Strength training, also known as resistance training, is an important aspect of any fitness routine, particularly for middle-aged adults. Regular strength training can lead to numerous physical and mental benefits, including improved muscle mass, bone density, and balance, as well as reduced risk of chronic diseases such as obesity, diabetes, and heart disease. We aren’t the spring chickens we used to be, but let’s see how strength training can help us stay feeling “young” for as long as possible.
Improve Muscle Mass and Strength
One of the most significant benefits of strength training for middle-aged adults is the ability to improve muscle mass and strength. As we age, our muscle mass naturally decreases, which can lead to a decrease in overall strength and mobility. According to the National Library of Medicine, “Muscle mass decreases approximately 3–8% per decade after the age of 30 and this rate of decline is even higher after the age of 60.” Strength training helps to combat this by stimulating muscle growth and increasing muscle strength. This can lead to improved overall fitness and a decrease in the risk of falls and injuries.
Strength training also plays a crucial role in maintaining bone density. As we age, our bones can become more fragile and susceptible to fractures and breaks. After the age of 50 we tend to have bone breakdown exceeding bone production. Strength training helps to stimulate bone growth and improve bone density, which can reduce the risk of osteoporosis and other bone-related diseases. We hate to be the bear of bad news, but your daily glass of milk is not going to be enough to keep your bones completely strong and healthy. You need to put them under stress…often.
Coordination, Balance, and Stability
Another important benefit of strength training is the ability to improve balance and stability. We have all seen the “I’ve fallen and I can’t get up” commercial…not something we want to actually experience. As we age, our balance and stability can deteriorate, which can increase the risk of falls and injuries. Have you ever heard the phrase, “use it so you don’t lose it”? That is very true when it comes to basic balance, coordination, and proprioception. As we age, our nervous system starts to become less efficient at sending messages from the brain to muscles and vice versa. Strength training and movement in general can help to build the protective coating of those nerves, known as the myelin sheath, creating more efficient neural pathways resulting in better movement.

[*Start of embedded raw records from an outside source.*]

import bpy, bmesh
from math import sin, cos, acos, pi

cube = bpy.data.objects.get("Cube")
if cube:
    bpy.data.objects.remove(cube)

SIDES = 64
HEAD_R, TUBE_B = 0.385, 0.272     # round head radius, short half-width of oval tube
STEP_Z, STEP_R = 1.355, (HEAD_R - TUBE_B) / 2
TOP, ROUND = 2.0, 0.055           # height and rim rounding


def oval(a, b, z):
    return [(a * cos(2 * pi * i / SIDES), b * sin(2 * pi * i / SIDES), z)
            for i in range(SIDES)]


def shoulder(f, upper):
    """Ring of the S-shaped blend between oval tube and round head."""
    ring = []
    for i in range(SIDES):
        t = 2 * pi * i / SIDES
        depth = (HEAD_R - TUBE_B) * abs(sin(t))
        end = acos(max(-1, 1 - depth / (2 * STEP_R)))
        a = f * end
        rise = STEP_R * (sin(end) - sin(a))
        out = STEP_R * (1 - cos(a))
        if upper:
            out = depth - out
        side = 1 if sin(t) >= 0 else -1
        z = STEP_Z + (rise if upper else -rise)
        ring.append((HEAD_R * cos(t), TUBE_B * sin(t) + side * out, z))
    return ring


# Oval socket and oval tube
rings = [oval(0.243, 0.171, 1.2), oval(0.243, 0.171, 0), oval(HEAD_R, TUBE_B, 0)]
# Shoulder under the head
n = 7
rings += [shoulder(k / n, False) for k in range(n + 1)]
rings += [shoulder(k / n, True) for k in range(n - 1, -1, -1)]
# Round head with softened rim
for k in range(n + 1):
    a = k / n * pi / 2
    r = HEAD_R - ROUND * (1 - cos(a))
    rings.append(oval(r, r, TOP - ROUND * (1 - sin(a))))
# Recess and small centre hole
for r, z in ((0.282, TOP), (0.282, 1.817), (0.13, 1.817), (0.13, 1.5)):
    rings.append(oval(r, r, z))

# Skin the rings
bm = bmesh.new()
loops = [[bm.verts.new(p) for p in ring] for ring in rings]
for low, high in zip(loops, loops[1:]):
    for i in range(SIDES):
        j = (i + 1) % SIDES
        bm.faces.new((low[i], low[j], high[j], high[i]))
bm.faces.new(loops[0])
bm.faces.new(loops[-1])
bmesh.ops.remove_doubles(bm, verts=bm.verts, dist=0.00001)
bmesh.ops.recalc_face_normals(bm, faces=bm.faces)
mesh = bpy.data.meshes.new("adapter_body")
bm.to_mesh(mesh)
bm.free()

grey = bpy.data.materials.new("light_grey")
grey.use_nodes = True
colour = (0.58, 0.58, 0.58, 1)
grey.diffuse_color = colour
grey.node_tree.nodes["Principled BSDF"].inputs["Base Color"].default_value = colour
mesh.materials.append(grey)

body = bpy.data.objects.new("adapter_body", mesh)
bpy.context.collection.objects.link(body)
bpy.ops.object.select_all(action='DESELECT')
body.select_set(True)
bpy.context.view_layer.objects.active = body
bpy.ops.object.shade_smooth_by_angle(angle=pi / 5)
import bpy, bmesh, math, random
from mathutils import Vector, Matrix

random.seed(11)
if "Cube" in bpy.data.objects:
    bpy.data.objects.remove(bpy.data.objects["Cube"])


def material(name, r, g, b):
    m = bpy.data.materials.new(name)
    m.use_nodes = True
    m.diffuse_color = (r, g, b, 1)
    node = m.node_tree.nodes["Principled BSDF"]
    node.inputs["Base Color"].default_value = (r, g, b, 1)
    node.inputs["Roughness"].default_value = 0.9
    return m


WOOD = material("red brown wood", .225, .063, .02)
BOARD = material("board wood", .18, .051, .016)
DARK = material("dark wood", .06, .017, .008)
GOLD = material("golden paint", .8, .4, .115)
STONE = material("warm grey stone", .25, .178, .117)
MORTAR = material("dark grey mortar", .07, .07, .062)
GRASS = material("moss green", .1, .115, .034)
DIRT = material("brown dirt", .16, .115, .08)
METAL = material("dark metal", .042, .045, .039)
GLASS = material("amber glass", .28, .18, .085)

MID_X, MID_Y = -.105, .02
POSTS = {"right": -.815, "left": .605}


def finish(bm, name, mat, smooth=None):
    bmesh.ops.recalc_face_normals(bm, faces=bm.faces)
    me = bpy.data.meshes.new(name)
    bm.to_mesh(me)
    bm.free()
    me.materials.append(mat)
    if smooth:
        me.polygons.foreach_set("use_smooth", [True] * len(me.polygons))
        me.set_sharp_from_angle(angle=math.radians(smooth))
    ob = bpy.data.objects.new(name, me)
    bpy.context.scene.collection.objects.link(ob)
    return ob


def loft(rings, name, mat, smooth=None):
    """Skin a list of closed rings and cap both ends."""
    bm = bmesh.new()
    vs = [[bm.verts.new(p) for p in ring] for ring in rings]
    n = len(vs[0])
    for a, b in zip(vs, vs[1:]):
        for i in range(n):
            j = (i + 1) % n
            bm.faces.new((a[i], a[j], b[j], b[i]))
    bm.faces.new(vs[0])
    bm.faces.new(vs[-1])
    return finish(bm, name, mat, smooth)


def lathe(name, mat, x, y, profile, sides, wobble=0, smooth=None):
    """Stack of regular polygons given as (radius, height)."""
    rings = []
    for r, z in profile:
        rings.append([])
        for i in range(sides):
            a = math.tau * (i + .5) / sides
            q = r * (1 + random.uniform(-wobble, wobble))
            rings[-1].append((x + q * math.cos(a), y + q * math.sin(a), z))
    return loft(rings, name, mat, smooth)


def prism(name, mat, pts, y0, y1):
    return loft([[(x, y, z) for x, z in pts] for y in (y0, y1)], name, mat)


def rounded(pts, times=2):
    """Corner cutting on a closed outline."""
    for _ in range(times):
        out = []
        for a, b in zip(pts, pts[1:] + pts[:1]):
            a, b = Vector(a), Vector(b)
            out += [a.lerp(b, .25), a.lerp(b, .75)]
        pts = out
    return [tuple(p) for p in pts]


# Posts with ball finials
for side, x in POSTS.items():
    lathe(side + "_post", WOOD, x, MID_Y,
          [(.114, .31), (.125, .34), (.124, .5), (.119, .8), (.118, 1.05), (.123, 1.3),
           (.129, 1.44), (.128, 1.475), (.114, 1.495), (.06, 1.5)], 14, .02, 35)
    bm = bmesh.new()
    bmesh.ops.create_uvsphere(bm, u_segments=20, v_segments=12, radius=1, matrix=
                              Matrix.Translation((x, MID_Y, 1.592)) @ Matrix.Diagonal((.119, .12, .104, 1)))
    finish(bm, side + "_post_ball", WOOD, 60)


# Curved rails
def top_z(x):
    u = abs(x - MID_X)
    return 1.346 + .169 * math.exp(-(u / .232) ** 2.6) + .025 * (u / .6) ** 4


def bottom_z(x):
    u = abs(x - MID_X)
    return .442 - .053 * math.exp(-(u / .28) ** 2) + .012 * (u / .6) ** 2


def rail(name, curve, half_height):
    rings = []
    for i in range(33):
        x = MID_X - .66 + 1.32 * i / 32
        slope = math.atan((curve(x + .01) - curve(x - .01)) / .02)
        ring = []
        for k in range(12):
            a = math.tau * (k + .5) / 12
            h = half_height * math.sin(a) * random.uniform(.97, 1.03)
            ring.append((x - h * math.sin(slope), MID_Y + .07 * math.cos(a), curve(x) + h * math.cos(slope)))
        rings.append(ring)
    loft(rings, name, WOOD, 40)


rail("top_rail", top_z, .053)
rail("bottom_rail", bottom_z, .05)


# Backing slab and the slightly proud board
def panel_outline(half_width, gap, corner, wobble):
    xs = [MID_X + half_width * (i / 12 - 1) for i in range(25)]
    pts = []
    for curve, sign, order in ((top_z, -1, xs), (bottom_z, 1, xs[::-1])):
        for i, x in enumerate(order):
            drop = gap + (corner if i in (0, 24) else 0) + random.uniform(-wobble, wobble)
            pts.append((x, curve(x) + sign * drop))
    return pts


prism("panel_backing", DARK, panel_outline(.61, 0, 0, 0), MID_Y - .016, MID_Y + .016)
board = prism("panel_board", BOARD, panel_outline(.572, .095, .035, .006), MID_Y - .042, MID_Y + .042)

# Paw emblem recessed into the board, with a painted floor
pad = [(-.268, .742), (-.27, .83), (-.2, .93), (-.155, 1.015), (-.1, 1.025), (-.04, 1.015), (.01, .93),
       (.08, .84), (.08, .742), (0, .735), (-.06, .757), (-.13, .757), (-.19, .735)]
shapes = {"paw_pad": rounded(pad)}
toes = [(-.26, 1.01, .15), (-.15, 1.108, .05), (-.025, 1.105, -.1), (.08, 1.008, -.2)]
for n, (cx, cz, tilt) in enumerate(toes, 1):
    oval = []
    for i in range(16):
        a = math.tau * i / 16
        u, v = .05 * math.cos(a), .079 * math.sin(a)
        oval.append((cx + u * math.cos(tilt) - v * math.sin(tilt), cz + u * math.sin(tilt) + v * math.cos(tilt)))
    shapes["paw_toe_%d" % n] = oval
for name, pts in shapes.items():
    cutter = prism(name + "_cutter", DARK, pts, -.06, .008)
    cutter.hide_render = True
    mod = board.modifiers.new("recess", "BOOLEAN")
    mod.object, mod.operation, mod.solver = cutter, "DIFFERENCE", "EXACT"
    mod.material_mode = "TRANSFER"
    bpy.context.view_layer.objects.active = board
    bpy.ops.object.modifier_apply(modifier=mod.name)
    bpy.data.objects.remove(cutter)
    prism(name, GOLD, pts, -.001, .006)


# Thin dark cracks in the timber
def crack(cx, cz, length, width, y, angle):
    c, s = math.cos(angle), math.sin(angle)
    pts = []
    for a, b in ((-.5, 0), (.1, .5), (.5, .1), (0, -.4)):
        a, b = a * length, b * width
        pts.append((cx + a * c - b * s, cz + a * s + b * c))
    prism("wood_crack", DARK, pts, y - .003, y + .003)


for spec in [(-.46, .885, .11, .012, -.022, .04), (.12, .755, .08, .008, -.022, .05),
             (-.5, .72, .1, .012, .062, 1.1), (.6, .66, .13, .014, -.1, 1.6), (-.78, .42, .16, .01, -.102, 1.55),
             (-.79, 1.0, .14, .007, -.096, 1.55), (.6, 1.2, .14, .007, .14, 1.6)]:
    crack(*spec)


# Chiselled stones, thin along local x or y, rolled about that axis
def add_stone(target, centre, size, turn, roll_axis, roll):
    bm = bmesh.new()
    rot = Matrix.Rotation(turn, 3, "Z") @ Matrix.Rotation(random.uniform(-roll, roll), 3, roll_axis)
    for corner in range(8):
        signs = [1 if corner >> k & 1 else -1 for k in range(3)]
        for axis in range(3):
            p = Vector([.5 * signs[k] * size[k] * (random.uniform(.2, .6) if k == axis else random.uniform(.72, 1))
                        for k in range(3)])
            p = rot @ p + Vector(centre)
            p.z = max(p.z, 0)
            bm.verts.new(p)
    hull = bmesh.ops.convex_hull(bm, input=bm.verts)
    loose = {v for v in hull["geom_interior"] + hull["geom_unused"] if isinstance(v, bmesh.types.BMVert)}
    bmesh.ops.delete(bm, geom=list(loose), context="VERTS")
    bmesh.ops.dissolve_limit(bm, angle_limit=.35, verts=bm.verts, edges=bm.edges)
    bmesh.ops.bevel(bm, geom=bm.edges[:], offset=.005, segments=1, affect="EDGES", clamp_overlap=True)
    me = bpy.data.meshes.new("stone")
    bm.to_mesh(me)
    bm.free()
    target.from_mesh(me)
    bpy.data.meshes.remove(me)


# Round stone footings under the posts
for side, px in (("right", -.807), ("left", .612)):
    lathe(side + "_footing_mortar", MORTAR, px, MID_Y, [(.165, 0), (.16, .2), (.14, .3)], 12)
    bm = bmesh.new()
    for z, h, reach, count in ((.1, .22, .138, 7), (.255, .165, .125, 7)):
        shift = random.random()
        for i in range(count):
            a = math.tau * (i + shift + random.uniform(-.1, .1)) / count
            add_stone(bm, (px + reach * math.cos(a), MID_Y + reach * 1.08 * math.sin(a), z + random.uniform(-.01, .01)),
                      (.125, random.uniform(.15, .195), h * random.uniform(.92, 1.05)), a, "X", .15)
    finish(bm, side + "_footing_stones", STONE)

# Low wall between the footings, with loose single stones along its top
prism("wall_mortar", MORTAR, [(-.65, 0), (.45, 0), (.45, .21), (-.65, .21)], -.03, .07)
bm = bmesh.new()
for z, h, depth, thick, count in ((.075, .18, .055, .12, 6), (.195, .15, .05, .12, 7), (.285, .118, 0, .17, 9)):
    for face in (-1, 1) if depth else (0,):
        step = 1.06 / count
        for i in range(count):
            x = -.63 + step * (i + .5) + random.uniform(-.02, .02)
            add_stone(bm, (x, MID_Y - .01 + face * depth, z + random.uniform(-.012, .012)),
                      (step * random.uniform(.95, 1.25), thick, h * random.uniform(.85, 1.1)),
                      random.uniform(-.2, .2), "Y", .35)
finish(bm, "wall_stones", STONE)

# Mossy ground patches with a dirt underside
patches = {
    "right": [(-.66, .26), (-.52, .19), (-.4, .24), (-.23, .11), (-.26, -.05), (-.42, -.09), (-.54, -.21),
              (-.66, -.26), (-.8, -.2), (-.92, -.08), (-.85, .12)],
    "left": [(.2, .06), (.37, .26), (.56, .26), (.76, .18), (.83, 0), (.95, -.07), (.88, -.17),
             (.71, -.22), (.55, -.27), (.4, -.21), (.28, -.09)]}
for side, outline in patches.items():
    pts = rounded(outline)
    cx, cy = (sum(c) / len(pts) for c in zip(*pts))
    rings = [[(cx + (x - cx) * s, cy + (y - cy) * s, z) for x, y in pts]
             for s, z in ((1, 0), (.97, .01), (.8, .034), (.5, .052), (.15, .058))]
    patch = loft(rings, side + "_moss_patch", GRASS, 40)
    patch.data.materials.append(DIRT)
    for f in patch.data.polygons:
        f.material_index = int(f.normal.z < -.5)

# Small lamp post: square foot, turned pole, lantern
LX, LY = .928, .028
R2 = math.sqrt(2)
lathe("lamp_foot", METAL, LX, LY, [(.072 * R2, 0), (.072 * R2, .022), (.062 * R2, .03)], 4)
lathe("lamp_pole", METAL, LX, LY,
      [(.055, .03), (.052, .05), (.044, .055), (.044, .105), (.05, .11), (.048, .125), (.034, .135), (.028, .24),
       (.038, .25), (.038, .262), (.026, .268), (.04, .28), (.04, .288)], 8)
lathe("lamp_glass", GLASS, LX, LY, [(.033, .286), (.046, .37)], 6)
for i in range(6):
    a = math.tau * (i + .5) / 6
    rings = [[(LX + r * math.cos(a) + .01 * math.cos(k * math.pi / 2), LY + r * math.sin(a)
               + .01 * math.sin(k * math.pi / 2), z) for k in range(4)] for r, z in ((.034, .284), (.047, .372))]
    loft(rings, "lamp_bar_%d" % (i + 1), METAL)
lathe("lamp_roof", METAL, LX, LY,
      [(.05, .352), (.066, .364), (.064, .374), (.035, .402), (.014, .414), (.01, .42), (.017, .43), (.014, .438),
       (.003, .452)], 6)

Finally, strength training can also play a role in reducing the risk of chronic diseases such as obesity, diabetes, and heart disease. Regular strength training can help to increase muscle mass and improve overall fitness, which can lead to a decrease in body fat and improved glucose metabolism. Additionally, strength training can also lead to improved cardiovascular health, which can reduce the risk of heart disease.
In conclusion, regular strength training is essential for middle-aged adults to maintain good health. We suggest at least 2x per week paired with your other desired activities. General cardiovascular activity is great, but quality resistance training yields some benefits that cannot be achieved elsewhere. Strength training will be the gold standard of exercise in the next 10 years. There will be so many people who wish they started when they were 20, 30, 40, 50, even 60! You have the opportunity to immensely help your future self. Start today!
Interested in working with our coaches to develop a strength plan just for you? Shoot us a message!
Get inside look as to what we do from our social media!